This year, the LVCVA recently announced that the Las Vegas Convention Center was awarded the GBAC STAR accreditation through the Global BioRisk Advisory Council. The program certifies that the facility is implementing the industry’s highest standards of cleaning, disinfection and infectious disease prevention for infectious agents such as COVID-19 and is the leading standard of prepared facilities. The LVCVA also has rolled out several new campaigns, including the January launch of the “What Happens Here, Only Happens Here” campaign, which is the next evolution of the infamous “What Happens Here, Stays Here” campaign. “The LVCVA never stopped running spots, but we have changed the message, tone and even the timing of some campaign launches to reflect the current events of this year,” Schreiber says. “Over the summer, in conjunction with the reopening of our resorts, ‘The Light’ was launched to symbolically show the lights of our world-class resorts once again illuminating the iconic Las Vegas Strip.” These campaigns were in addition to the ‘Vegas Smart’ campaign launched when resorts began to open, which he notes, was created to “encourage visitors to stay smart, healthy and responsible while enjoying the destination.”
New Orleans & Company recently created “Welcoming You to New Orleans Safely,” a comprehensive resource that includes all the safety and cleanliness pages organized by category from its member hospitality community, in addition to the important resources. “Many new developments in the city continue to elevate the meeting experience,” Turner says. “The recent completion of the state-of-the-art airport terminal at Louis Armstrong New Orleans International Airport offers an even higher capacity for handling large groups of passengers in a safe and clean environment with space for social distancing, thanks to more than 100 check-in counters and a consolidated security [TSA] checkpoint that stretches 17 lanes wide.” Additionally, the New Orleans Ernest N. Morial Convention Center also was awarded the GBAC STAR accreditation.
Sonoma County Tourism created a “Safe Travels Promise” to show visitors and residents its commitment to health and safety in the county. “Many of our partners have posted this at their businesses or on their websites as a show of solidarity to this commitment,” Richards says. “Additionally, we’ve created a video to socialize this message.

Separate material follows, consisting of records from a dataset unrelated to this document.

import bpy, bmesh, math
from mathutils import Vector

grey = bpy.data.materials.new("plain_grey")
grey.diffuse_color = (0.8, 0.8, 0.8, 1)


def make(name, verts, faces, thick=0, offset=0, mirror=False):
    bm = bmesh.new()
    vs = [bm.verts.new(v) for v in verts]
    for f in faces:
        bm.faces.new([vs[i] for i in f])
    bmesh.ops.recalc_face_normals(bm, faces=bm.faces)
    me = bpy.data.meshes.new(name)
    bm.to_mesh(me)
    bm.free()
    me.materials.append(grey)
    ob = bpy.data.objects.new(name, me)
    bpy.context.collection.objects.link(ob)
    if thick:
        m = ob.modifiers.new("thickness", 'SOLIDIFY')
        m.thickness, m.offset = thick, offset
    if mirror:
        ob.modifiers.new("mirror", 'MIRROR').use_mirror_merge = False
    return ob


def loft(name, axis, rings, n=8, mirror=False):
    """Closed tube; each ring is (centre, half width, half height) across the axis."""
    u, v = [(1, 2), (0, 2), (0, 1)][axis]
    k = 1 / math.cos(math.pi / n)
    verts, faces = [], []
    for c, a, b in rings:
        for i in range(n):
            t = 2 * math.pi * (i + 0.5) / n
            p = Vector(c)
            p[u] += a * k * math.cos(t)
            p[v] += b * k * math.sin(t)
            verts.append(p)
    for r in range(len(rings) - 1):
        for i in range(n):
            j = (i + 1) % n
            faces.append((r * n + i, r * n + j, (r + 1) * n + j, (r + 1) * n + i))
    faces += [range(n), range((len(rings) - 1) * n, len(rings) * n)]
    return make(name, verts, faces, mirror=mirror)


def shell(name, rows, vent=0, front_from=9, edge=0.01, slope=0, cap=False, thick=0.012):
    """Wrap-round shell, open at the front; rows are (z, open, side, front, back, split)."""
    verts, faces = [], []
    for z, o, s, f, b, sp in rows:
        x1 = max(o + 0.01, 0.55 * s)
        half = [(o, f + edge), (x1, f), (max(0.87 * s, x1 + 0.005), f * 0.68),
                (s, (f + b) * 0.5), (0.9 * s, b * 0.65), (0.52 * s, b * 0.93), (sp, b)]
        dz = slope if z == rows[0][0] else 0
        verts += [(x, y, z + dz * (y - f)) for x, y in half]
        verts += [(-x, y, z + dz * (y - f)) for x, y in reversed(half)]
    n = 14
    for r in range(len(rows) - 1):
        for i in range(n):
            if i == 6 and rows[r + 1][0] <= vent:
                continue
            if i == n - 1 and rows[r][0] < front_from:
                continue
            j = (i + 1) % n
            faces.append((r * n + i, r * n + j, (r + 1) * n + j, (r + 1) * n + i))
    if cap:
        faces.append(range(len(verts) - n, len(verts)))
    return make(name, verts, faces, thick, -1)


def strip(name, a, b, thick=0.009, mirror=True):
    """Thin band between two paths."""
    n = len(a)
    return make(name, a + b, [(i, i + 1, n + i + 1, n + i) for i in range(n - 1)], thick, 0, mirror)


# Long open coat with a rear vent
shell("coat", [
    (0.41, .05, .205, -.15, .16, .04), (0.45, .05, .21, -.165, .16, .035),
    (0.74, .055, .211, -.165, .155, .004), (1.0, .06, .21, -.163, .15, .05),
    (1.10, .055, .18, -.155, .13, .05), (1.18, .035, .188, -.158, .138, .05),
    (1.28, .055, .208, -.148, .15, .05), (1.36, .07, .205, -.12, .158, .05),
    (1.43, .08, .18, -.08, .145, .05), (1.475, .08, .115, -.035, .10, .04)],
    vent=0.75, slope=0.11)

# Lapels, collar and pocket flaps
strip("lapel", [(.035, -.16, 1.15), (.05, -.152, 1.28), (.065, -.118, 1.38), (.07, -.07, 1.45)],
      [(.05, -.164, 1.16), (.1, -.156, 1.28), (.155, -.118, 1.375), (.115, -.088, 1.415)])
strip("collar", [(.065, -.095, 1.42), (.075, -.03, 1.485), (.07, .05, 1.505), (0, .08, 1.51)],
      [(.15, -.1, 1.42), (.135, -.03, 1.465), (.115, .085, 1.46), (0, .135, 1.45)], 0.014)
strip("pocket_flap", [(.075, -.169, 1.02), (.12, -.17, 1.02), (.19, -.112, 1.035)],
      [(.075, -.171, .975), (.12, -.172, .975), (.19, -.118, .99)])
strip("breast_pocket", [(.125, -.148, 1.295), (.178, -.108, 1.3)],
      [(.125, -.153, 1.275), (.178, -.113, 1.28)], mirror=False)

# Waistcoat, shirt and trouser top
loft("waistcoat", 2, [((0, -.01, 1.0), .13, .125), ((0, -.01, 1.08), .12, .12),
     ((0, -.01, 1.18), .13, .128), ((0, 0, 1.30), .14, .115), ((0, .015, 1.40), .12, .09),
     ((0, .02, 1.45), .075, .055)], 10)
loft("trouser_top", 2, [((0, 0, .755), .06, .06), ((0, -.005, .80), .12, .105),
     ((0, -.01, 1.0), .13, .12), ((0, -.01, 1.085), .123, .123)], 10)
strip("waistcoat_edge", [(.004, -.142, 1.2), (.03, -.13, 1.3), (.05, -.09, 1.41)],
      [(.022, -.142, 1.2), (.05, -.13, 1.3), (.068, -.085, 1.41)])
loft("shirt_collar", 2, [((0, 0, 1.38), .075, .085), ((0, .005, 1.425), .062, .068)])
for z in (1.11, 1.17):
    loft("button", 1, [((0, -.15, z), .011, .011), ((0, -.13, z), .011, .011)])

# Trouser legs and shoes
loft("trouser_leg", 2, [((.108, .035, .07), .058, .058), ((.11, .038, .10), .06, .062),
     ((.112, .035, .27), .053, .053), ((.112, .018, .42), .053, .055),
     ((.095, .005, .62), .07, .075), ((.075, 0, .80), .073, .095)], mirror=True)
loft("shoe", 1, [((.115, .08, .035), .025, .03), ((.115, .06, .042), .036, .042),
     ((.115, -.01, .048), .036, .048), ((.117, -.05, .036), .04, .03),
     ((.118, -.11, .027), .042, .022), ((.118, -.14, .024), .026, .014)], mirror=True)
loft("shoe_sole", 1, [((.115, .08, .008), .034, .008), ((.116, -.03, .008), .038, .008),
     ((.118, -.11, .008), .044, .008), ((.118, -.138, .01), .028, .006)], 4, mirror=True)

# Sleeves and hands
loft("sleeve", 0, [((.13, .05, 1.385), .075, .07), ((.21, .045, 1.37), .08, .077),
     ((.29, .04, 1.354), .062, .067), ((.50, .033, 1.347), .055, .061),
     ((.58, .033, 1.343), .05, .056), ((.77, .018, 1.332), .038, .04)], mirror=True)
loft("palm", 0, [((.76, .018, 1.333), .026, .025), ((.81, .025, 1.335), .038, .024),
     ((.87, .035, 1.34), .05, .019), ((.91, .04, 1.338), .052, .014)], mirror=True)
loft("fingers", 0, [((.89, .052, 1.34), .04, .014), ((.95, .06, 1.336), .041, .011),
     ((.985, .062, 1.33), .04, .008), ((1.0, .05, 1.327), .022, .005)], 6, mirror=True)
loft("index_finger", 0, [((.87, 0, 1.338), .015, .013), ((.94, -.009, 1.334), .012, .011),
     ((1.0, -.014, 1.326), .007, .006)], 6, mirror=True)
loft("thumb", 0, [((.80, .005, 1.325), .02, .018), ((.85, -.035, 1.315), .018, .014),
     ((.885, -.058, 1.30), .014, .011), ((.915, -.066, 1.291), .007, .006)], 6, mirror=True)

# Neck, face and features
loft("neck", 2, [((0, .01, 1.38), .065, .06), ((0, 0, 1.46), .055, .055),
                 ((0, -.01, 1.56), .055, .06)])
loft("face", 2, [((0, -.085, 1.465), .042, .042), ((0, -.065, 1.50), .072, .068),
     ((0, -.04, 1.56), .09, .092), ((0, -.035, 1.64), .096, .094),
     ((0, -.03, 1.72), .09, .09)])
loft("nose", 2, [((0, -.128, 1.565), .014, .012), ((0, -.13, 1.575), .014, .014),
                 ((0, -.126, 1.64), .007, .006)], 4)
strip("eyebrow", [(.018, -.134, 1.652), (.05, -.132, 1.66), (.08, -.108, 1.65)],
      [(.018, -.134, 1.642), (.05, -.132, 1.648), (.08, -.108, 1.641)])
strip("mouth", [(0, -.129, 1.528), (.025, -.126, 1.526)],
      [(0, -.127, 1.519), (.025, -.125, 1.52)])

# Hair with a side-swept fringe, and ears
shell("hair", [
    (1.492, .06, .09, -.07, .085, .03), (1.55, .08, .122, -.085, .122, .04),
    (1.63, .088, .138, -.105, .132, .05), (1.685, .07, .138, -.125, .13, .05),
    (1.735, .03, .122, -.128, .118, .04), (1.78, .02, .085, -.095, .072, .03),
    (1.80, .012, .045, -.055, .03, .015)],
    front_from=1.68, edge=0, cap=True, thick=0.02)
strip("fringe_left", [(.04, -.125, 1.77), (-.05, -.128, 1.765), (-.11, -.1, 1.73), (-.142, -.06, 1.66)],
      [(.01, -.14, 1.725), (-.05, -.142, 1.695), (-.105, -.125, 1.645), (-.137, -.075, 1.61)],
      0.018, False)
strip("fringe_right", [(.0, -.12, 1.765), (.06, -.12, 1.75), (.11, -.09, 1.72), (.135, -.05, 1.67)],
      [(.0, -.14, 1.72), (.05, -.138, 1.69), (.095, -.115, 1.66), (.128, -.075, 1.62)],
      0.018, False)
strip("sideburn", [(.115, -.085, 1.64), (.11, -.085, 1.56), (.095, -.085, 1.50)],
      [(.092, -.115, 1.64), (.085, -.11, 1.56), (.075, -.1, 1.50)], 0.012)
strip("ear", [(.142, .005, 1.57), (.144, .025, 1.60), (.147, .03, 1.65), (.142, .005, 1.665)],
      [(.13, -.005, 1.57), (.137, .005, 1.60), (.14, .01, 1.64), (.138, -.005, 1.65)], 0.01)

We continually share industry insights and updated guidelines to our partners to ensure they receive the most accurate information especially as the situation remains fluid and changing.”
In addition to the Safe Travels initiative, the organization has worked with event spaces to take professional photos of their meeting spaces with physical distancing guidelines in place. “We plan to expand this to other industries, including wineries and restaurants, so our planners have visuals of what safety and health protocols look like at our destination,” Richards says. “We are also working on a new meetings and incentives e-guide for our planners.”
As more states start to open up and more restrictions are lifted about gatherings, things are already looking better for some. “As a destination and an industry, we will continue to evolve and adapt to the new circumstances we are facing,” Aguel says. “Our sales team has been working closely with planners to re-book conventions and meetings through the remainder of 2020, into 2021 and beyond at the Orange County Convention Center, along with those that are still looking to make their plans beyond this period.” C&IT